(INSTRUCTIONS FOR THE TASK): The data below is to be copied exactly, line by line.

(Saved data entries)
· · · · · · ·

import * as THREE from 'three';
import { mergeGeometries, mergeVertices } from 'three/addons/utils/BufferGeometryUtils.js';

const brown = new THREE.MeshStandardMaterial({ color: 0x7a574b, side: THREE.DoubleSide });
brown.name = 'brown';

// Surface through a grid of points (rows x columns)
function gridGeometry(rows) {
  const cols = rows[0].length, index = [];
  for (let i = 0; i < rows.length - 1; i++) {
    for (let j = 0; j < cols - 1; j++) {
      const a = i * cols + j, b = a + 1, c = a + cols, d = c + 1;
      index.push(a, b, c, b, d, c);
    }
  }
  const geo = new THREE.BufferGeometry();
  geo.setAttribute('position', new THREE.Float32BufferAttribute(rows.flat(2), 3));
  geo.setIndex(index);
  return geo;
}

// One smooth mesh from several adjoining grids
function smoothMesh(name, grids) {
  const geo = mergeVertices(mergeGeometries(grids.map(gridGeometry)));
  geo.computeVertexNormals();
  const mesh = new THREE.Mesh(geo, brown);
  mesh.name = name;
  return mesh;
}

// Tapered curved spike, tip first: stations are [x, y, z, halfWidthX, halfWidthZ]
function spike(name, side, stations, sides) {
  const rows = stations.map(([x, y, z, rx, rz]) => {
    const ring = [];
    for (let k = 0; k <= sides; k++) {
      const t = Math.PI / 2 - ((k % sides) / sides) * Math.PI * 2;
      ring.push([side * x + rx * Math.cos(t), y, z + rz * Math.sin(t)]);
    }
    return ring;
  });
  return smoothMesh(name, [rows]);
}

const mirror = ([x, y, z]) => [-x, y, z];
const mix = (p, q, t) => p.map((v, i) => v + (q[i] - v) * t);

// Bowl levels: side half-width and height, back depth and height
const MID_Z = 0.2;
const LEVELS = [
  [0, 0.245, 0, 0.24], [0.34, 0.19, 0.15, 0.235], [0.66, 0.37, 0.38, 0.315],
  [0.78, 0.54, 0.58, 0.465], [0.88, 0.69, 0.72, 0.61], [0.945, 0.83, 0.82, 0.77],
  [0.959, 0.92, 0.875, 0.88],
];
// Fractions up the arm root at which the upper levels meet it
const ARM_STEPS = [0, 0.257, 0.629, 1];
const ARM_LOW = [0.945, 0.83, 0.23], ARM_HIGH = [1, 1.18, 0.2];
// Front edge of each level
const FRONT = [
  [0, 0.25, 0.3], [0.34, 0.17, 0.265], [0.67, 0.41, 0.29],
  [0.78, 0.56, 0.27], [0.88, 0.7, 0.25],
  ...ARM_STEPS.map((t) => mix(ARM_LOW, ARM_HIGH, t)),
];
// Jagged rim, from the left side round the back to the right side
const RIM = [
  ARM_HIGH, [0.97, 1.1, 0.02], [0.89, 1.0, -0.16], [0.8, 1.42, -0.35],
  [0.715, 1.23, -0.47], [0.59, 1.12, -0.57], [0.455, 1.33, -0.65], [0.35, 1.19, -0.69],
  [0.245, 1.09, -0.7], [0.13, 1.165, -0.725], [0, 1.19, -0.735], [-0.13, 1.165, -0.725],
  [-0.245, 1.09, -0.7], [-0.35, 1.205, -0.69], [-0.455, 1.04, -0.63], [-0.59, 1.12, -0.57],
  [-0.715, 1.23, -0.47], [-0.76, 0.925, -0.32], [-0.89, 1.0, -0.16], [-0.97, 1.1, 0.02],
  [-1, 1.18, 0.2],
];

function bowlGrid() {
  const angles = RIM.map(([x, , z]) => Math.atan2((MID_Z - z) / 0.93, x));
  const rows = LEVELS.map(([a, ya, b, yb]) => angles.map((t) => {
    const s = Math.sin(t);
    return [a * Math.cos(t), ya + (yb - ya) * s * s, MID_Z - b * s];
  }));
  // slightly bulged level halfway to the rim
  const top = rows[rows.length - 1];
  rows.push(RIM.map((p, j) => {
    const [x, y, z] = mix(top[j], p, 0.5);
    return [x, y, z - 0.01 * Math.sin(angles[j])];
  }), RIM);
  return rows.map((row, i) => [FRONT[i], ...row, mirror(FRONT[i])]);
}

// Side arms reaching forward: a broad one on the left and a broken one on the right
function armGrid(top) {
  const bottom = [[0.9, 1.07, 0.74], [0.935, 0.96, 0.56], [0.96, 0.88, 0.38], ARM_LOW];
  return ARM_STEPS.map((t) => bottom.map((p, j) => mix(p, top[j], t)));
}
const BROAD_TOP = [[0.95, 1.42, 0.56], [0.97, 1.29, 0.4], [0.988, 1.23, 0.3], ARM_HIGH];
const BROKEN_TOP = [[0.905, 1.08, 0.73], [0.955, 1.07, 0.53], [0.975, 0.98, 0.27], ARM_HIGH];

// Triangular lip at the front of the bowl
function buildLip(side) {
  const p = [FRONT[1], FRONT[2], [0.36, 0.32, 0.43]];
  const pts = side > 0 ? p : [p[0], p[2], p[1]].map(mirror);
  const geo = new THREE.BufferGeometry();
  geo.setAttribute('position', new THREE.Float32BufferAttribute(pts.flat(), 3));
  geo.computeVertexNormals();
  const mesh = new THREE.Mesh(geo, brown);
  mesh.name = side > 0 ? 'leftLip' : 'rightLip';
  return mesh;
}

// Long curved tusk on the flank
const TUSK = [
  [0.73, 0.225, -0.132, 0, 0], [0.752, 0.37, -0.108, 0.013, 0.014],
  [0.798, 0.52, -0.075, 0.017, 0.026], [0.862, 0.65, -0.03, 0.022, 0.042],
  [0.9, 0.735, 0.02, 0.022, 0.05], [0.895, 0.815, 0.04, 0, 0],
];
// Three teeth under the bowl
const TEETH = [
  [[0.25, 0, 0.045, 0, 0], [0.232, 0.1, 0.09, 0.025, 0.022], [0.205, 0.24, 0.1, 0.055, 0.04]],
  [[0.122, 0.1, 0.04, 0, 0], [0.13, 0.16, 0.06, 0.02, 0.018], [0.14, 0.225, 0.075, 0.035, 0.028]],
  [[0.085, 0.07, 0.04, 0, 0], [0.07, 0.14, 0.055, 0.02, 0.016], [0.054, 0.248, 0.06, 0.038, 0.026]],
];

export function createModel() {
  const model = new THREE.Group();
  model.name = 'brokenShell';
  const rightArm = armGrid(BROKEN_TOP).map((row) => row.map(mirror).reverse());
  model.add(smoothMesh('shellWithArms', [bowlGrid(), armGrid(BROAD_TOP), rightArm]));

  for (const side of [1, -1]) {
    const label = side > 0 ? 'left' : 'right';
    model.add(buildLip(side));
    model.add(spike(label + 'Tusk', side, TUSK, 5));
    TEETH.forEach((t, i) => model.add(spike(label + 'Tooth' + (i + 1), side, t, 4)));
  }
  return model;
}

· · · · · · ·

(RESPONSE TO THIS TASK):
import * as THREE from 'three';
import { mergeGeometries, mergeVertices } from 'three/addons/utils/BufferGeometryUtils.js';

const brown = new THREE.MeshStandardMaterial({ color: 0x7a574b, side: THREE.DoubleSide });
brown.name = 'brown';

// Surface through a grid of points (rows x columns)
function gridGeometry(rows) {
  const cols = rows[0].length, index = [];
  for (let i = 0; i < rows.length - 1; i++) {
    for (let j = 0; j < cols - 1; j++) {
      const a = i * cols + j, b = a + 1, c = a + cols, d = c + 1;
      index.push(a, b, c, b, d, c);
    }
  }
  const geo = new THREE.BufferGeometry();
  geo.setAttribute('position', new THREE.Float32BufferAttribute(rows.flat(2), 3));
  geo.setIndex(index);
  return geo;
}

// One smooth mesh from several adjoining grids
function smoothMesh(name, grids) {
  const geo = mergeVertices(mergeGeometries(grids.map(gridGeometry)));
  geo.computeVertexNormals();
  const mesh = new THREE.Mesh(geo, brown);
  mesh.name = name;
  return mesh;
}

// Tapered curved spike, tip first: stations are [x, y, z, halfWidthX, halfWidthZ]
function spike(name, side, stations, sides) {
  const rows = stations.map(([x, y, z, rx, rz]) => {
    const ring = [];
    for (let k = 0; k <= sides; k++) {
      const t = Math.PI / 2 - ((k % sides) / sides) * Math.PI * 2;
      ring.push([side * x + rx * Math.cos(t), y, z + rz * Math.sin(t)]);
    }
    return ring;
  });
  return smoothMesh(name, [rows]);
}

const mirror = ([x, y, z]) => [-x, y, z];
const mix = (p, q, t) => p.map((v, i) => v + (q[i] - v) * t);

// Bowl levels: side half-width and height, back depth and height
const MID_Z = 0.2;
const LEVELS = [
  [0, 0.245, 0, 0.24], [0.34, 0.19, 0.15, 0.235], [0.66, 0.37, 0.38, 0.315],
  [0.78, 0.54, 0.58, 0.465], [0.88, 0.69, 0.72, 0.61], [0.945, 0.83, 0.82, 0.77],
  [0.959, 0.92, 0.875, 0.88],
];
// Fractions up the arm root at which the upper levels meet it
const ARM_STEPS = [0, 0.257, 0.629, 1];
const ARM_LOW = [0.945, 0.83, 0.23], ARM_HIGH = [1, 1.18, 0.2];
// Front edge of each level
const FRONT = [
  [0, 0.25, 0.3], [0.34, 0.17, 0.265], [0.67, 0.41, 0.29],
  [0.78, 0.56, 0.27], [0.88, 0.7, 0.25],
  ...ARM_STEPS.map((t) => mix(ARM_LOW, ARM_HIGH, t)),
];
// Jagged rim, from the left side round the back to the right side
const RIM = [
  ARM_HIGH, [0.97, 1.1, 0.02], [0.89, 1.0, -0.16], [0.8, 1.42, -0.35],
  [0.715, 1.23, -0.47], [0.59, 1.12, -0.57], [0.455, 1.33, -0.65], [0.35, 1.19, -0.69],
  [0.245, 1.09, -0.7], [0.13, 1.165, -0.725], [0, 1.19, -0.735], [-0.13, 1.165, -0.725],
  [-0.245, 1.09, -0.7], [-0.35, 1.205, -0.69], [-0.455, 1.04, -0.63], [-0.59, 1.12, -0.57],
  [-0.715, 1.23, -0.47], [-0.76, 0.925, -0.32], [-0.89, 1.0, -0.16], [-0.97, 1.1, 0.02],
  [-1, 1.18, 0.2],
];

function bowlGrid() {
  const angles = RIM.map(([x, , z]) => Math.atan2((MID_Z - z) / 0.93, x));
  const rows = LEVELS.map(([a, ya, b, yb]) => angles.map((t) => {
    const s = Math.sin(t);
    return [a * Math.cos(t), ya + (yb - ya) * s * s, MID_Z - b * s];
  }));
  // slightly bulged level halfway to the rim
  const top = rows[rows.length - 1];
  rows.push(RIM.map((p, j) => {
    const [x, y, z] = mix(top[j], p, 0.5);
    return [x, y, z - 0.01 * Math.sin(angles[j])];
  }), RIM);
  return rows.map((row, i) => [FRONT[i], ...row, mirror(FRONT[i])]);
}

// Side arms reaching forward: a broad one on the left and a broken one on the right
function armGrid(top) {
  const bottom = [[0.9, 1.07, 0.74], [0.935, 0.96, 0.56], [0.96, 0.88, 0.38], ARM_LOW];
  return ARM_STEPS.map((t) => bottom.map((p, j) => mix(p, top[j], t)));
}
const BROAD_TOP = [[0.95, 1.42, 0.56], [0.97, 1.29, 0.4], [0.988, 1.23, 0.3], ARM_HIGH];
const BROKEN_TOP = [[0.905, 1.08, 0.73], [0.955, 1.07, 0.53], [0.975, 0.98, 0.27], ARM_HIGH];

// Triangular lip at the front of the bowl
function buildLip(side) {
  const p = [FRONT[1], FRONT[2], [0.36, 0.32, 0.43]];
  const pts = side > 0 ? p : [p[0], p[2], p[1]].map(mirror);
  const geo = new THREE.BufferGeometry();
  geo.setAttribute('position', new THREE.Float32BufferAttribute(pts.flat(), 3));
  geo.computeVertexNormals();
  const mesh = new THREE.Mesh(geo, brown);
  mesh.name = side > 0 ? 'leftLip' : 'rightLip';
  return mesh;
}

// Long curved tusk on the flank
const TUSK = [
  [0.73, 0.225, -0.132, 0, 0], [0.752, 0.37, -0.108, 0.013, 0.014],
  [0.798, 0.52, -0.075, 0.017, 0.026], [0.862, 0.65, -0.03, 0.022, 0.042],
  [0.9, 0.735, 0.02, 0.022, 0.05], [0.895, 0.815, 0.04, 0, 0],
];
// Three teeth under the bowl
const TEETH = [
  [[0.25, 0, 0.045, 0, 0], [0.232, 0.1, 0.09, 0.025, 0.022], [0.205, 0.24, 0.1, 0.055, 0.04]],
  [[0.122, 0.1, 0.04, 0, 0], [0.13, 0.16, 0.06, 0.02, 0.018], [0.14, 0.225, 0.075, 0.035, 0.028]],
  [[0.085, 0.07, 0.04, 0, 0], [0.07, 0.14, 0.055, 0.02, 0.016], [0.054, 0.248, 0.06, 0.038, 0.026]],
];

export function createModel() {
  const model = new THREE.Group();
  model.name = 'brokenShell';
  const rightArm = armGrid(BROKEN_TOP).map((row) => row.map(mirror).reverse());
  model.add(smoothMesh('shellWithArms', [bowlGrid(), armGrid(BROAD_TOP), rightArm]));

  for (const side of [1, -1]) {
    const label = side > 0 ? 'left' : 'right';
    model.add(buildLip(side));
    model.add(spike(label + 'Tusk', side, TUSK, 5));
    TEETH.forEach((t, i) => model.add(spike(label + 'Tooth' + (i + 1), side, t, 4)));
  }
  return model;
}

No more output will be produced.